AN INTRODUCTION TO SRI LANKAN GNEISS AND GRANITE CAVESSri Lanka Archaeology
R. Armstrong L. Osborne1, Pathmakumara Jayasingha2, Wasantha S. Weliange3
1Education & Social Work, A35, The University of Sydney, NSW, 2006, Australia, email@example.com
2Research Laboratory, Central Cultural Fund, 11 Independence Avenue, Colombo 07, Sri Lanka, firstname.lastname@example.org
3 Postgraduate Institute of Archaeology, Bauddhaloka Mawatha

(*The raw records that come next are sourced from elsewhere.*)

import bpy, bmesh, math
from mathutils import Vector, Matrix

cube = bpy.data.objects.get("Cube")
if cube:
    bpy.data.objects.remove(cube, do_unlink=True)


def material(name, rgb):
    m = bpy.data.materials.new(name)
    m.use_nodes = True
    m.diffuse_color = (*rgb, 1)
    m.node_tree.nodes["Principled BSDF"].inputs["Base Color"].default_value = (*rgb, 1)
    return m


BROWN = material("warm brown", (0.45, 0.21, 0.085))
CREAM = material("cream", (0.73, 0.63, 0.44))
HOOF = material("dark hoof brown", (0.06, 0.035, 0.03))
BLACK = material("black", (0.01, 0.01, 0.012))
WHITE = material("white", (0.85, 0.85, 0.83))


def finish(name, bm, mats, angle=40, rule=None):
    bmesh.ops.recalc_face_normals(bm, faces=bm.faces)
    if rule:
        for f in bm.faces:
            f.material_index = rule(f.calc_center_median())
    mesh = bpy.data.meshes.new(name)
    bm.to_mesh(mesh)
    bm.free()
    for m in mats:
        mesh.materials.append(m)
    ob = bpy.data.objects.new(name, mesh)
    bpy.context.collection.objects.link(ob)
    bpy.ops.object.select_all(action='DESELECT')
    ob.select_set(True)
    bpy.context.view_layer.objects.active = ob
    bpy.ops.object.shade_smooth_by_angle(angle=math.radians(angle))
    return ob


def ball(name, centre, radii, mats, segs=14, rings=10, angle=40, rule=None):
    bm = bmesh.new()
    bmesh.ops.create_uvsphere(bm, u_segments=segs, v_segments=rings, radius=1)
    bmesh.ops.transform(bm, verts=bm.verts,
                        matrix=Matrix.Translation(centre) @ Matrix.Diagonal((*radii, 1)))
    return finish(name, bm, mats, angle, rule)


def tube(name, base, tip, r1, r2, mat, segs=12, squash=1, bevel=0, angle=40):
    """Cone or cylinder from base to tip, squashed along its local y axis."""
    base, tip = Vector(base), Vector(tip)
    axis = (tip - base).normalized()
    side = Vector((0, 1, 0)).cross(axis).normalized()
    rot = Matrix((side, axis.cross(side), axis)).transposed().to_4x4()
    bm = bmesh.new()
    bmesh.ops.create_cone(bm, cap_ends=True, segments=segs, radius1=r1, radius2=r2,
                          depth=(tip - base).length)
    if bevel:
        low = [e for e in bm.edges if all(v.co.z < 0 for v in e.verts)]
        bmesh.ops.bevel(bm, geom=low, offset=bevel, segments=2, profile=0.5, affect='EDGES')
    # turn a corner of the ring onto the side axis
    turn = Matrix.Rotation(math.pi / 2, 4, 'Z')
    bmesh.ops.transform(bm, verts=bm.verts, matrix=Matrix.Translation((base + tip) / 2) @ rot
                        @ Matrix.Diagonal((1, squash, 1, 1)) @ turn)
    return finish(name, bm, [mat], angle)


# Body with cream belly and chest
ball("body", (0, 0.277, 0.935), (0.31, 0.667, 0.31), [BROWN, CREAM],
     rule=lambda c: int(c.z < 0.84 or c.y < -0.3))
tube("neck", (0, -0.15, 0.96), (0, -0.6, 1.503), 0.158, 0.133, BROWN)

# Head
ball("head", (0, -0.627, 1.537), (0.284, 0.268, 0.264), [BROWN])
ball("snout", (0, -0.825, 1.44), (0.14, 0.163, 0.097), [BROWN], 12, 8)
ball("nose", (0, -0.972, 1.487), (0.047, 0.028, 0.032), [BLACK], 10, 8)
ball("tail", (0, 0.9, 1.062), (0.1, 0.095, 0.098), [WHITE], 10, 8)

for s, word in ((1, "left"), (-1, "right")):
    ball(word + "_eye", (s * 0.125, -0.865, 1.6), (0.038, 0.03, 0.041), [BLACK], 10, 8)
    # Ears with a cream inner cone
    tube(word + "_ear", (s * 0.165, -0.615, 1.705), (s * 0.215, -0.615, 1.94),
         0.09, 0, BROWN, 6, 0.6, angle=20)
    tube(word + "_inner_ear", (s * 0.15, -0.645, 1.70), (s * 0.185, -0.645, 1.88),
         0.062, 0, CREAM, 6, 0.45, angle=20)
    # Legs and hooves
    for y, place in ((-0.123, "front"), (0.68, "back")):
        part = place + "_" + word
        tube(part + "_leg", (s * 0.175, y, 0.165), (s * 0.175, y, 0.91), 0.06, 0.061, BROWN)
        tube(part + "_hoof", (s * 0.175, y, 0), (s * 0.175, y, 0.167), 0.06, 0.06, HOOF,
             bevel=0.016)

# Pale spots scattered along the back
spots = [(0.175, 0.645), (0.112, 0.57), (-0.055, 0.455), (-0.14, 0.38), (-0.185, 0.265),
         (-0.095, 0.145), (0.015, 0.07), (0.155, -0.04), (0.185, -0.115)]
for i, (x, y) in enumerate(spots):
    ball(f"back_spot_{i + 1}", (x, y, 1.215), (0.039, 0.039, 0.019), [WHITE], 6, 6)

Commencing in 2008 with a focus on caves in metamorphic terrains, the project Cave Science Sri Lanka has investigated forty-eight caves. Thirty-seven caves have been mapped by the Sri Lankan members of the project, twenty-five have been investigated in more detail and samples have been collected from twelve caves for analysis. In addition to rockshelters, boulder caves, tectonic caves and carbonate karst caves developed in marble and dolomite four distinct types of caves, Tunnel Caves, Block Breakdown Caves, Arch Caves and Network Caves have been recognised in Proterozoic gneiss and Cambrian granite in Sri Lanka. While previous workers have suggested that these caves have either formed in what was called gneiss but was really carbonate rock, or are the spaces left behind in the granitic rock after bodies of carbonate rock were removed, field evidence suggests that phreatic solution of granitic rock and/or formation and removal of phantomized granitic rock play a significant role in speleogenesis.